But what’s up with this cliché H-word ? Why are people so obsessed with pursuing it ? I did an epistemological inquiry to figure it out for one of my high school English assignments and investigated the up-and-coming field of positive psychology. This branch of the humanities promotes a positive outlook and shows statistics of human development indices (HDI) in Scandinavian countries, which are the highest in the world due to their government model and other cultural factors that I don’t know (yet). It’s probably got something to do with the fact that they ride their bikes everywhere and eat delicious smoked salmon.

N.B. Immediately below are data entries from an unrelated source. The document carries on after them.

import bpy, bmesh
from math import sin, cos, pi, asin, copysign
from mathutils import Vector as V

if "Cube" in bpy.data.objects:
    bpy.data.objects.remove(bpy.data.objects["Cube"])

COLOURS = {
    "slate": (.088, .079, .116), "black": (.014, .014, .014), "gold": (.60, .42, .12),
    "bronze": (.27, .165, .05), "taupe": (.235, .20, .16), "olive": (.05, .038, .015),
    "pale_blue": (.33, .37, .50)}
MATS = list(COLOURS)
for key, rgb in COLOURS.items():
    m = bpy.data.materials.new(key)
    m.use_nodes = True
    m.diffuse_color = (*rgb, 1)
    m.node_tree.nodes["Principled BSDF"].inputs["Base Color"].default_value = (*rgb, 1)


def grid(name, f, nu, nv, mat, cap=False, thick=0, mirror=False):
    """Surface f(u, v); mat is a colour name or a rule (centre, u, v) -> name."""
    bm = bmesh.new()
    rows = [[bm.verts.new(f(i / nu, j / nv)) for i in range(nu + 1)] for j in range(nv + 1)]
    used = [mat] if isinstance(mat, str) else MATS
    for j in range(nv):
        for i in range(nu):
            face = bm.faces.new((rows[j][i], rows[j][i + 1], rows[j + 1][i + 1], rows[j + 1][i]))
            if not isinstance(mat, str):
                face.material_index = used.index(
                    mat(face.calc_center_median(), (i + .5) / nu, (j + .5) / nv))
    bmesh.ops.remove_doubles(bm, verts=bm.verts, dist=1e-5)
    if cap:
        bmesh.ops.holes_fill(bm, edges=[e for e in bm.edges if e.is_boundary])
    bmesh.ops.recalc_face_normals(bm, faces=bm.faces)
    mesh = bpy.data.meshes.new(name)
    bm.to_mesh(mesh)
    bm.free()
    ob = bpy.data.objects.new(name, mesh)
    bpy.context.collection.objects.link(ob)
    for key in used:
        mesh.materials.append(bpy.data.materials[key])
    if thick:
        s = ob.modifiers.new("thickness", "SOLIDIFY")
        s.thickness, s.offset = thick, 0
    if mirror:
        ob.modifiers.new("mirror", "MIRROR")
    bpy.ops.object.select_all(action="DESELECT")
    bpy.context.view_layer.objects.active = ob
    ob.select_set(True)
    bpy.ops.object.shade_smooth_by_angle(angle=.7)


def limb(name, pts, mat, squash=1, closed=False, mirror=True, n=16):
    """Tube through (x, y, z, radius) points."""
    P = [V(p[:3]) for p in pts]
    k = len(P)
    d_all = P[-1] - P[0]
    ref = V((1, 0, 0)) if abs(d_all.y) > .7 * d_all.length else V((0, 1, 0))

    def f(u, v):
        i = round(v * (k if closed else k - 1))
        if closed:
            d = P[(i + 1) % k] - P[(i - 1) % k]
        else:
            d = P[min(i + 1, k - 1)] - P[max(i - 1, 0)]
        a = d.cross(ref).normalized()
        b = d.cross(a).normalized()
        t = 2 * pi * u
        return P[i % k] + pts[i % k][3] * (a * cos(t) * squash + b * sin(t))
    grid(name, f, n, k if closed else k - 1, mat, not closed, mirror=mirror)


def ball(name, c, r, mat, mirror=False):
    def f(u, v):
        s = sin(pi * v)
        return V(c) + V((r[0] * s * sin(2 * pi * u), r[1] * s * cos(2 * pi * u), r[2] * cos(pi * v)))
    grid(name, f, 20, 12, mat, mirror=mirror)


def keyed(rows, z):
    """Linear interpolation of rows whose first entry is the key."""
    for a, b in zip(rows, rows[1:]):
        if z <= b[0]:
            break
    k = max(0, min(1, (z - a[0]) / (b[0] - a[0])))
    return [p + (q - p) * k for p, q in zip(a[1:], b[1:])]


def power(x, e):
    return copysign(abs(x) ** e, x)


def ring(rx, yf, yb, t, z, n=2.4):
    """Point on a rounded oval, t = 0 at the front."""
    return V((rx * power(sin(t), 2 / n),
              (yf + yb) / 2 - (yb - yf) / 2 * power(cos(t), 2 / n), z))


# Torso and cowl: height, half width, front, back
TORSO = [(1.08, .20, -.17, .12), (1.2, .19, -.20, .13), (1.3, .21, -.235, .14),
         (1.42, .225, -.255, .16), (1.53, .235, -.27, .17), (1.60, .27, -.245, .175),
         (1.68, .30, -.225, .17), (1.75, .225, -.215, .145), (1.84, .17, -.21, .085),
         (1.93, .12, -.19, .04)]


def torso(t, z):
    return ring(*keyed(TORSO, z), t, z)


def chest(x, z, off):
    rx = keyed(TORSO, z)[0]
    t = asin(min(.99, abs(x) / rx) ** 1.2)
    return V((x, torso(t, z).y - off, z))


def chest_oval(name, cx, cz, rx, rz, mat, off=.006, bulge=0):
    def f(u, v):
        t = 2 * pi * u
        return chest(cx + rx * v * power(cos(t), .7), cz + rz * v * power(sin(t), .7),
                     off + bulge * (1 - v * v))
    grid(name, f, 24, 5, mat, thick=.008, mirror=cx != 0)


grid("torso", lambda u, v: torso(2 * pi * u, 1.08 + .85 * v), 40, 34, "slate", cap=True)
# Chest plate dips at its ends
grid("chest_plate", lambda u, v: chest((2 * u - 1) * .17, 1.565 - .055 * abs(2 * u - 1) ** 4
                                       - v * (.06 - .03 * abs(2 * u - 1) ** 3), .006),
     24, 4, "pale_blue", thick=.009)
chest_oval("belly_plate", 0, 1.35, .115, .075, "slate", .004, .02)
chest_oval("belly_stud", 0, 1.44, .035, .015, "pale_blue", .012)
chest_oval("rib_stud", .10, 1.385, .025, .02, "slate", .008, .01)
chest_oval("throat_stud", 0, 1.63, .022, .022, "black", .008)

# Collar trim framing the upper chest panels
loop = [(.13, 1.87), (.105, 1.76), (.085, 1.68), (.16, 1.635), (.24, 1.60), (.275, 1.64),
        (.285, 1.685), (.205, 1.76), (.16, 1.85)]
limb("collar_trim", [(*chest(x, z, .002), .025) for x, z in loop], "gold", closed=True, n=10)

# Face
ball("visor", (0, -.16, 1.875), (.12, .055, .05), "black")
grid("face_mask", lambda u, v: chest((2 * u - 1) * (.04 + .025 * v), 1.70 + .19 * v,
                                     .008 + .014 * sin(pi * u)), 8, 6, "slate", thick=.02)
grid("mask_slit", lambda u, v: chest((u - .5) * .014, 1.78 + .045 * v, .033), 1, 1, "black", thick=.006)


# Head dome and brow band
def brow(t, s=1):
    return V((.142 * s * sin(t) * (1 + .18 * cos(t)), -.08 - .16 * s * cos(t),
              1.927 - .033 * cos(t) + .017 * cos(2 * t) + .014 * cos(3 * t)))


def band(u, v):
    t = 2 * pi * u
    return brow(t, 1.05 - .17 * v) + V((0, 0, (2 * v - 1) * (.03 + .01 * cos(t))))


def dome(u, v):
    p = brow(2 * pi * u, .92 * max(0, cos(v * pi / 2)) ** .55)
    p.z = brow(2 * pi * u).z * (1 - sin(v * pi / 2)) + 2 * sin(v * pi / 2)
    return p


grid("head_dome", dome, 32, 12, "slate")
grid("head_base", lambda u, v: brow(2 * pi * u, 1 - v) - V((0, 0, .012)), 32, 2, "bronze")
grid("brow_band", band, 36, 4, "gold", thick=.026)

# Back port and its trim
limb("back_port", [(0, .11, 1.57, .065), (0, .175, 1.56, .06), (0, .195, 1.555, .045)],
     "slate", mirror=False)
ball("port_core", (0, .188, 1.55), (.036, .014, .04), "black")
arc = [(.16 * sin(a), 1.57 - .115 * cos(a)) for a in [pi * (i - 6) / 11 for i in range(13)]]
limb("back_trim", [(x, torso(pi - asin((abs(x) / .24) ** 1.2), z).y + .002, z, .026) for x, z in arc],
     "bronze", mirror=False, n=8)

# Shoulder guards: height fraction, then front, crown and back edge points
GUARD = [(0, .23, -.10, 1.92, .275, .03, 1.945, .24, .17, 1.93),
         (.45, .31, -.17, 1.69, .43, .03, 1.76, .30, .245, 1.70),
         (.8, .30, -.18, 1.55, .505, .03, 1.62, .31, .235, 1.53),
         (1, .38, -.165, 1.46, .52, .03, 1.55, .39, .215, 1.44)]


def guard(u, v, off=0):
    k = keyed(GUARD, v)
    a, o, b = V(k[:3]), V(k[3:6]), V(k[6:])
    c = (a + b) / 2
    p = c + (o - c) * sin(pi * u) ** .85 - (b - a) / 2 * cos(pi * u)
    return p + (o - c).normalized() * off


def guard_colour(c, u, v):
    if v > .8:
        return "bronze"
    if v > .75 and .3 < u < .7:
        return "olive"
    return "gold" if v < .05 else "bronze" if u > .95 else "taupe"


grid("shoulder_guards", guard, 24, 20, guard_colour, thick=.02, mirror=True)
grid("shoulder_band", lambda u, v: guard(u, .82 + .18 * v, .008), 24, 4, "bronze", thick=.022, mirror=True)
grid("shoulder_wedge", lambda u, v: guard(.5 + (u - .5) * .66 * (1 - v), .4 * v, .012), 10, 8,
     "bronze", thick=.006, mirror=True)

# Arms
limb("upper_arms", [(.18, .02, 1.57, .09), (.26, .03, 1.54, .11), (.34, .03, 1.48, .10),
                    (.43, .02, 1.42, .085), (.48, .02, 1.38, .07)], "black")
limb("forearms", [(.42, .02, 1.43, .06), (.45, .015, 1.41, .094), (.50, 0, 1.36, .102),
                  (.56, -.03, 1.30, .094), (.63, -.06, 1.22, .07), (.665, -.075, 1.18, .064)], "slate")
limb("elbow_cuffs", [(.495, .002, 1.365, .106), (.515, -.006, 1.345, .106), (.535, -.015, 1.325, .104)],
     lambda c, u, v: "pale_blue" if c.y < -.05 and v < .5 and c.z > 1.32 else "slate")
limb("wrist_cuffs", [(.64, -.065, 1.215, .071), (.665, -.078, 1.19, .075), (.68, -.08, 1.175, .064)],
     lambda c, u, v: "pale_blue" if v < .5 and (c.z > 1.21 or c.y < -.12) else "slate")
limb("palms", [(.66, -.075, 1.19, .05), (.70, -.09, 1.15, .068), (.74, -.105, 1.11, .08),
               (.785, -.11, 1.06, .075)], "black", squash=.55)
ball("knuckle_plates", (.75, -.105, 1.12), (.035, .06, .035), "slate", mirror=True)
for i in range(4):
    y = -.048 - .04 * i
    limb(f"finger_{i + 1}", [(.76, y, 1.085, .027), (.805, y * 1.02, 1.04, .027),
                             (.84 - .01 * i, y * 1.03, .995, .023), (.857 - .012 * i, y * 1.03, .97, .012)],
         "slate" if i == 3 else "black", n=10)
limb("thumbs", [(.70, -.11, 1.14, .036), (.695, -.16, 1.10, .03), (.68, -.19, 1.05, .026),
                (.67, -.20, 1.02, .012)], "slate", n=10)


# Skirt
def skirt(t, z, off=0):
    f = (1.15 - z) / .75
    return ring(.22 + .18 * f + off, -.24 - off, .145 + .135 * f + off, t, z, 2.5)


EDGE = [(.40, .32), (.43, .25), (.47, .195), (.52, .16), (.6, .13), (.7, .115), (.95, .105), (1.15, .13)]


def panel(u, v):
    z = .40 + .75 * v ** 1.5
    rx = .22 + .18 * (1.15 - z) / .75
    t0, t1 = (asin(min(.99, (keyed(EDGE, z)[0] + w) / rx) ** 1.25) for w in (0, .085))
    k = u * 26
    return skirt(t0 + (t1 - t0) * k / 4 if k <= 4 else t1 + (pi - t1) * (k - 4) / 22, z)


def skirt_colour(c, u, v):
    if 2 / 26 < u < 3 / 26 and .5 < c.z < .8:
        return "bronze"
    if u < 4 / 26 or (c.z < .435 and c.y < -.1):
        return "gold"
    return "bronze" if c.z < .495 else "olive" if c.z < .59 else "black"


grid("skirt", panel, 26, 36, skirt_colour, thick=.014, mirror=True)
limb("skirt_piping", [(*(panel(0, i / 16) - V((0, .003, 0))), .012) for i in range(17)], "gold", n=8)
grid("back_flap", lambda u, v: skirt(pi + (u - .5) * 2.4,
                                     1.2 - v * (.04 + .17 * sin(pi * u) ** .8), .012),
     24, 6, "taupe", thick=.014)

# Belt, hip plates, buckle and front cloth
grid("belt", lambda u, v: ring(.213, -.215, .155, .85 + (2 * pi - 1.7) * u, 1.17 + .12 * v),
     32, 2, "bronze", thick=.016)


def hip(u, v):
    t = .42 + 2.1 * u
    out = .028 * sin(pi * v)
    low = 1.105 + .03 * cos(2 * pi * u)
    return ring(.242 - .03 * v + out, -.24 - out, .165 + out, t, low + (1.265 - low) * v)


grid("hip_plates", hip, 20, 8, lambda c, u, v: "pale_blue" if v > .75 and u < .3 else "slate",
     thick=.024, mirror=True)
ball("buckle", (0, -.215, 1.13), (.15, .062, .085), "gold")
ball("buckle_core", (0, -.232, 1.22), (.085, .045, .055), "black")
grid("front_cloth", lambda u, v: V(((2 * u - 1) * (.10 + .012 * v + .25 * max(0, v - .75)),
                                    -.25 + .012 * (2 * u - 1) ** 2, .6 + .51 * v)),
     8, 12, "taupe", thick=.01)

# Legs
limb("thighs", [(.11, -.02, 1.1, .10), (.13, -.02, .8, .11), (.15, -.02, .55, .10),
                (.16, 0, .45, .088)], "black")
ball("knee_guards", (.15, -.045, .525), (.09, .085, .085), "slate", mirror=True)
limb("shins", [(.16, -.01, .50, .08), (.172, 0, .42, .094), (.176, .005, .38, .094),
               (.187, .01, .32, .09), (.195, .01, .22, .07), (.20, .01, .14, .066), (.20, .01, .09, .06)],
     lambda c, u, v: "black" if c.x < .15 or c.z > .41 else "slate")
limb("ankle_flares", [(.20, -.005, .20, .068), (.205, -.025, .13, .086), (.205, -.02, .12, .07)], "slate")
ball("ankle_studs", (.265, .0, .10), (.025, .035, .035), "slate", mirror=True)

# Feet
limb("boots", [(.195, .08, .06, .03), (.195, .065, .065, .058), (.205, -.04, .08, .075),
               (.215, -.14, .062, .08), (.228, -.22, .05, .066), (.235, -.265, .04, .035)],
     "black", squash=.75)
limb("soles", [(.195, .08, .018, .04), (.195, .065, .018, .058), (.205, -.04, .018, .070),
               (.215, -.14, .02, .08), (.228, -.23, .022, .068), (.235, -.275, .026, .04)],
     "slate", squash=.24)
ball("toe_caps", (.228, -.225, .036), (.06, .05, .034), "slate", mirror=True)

Happiness with a capital ‘H’ is just an ideal. A wise person once told me that contentment comes from the good moments that make up a week. Eating well, listening to good music, seeing art, having sex… each of these moments should be savored so that when looking back on them, you realise the fleeting impermanence of all emotions and situations, whether fortunate, unfortunate, or anywhere else on the gamut. I try to have as many of these good moments as possible, and I appreciate good luck when it comes my way. As for being happy ? That’s a butterfly that still hasn’t landed on my shoulder.

For now, I’d rather be poor in Paris.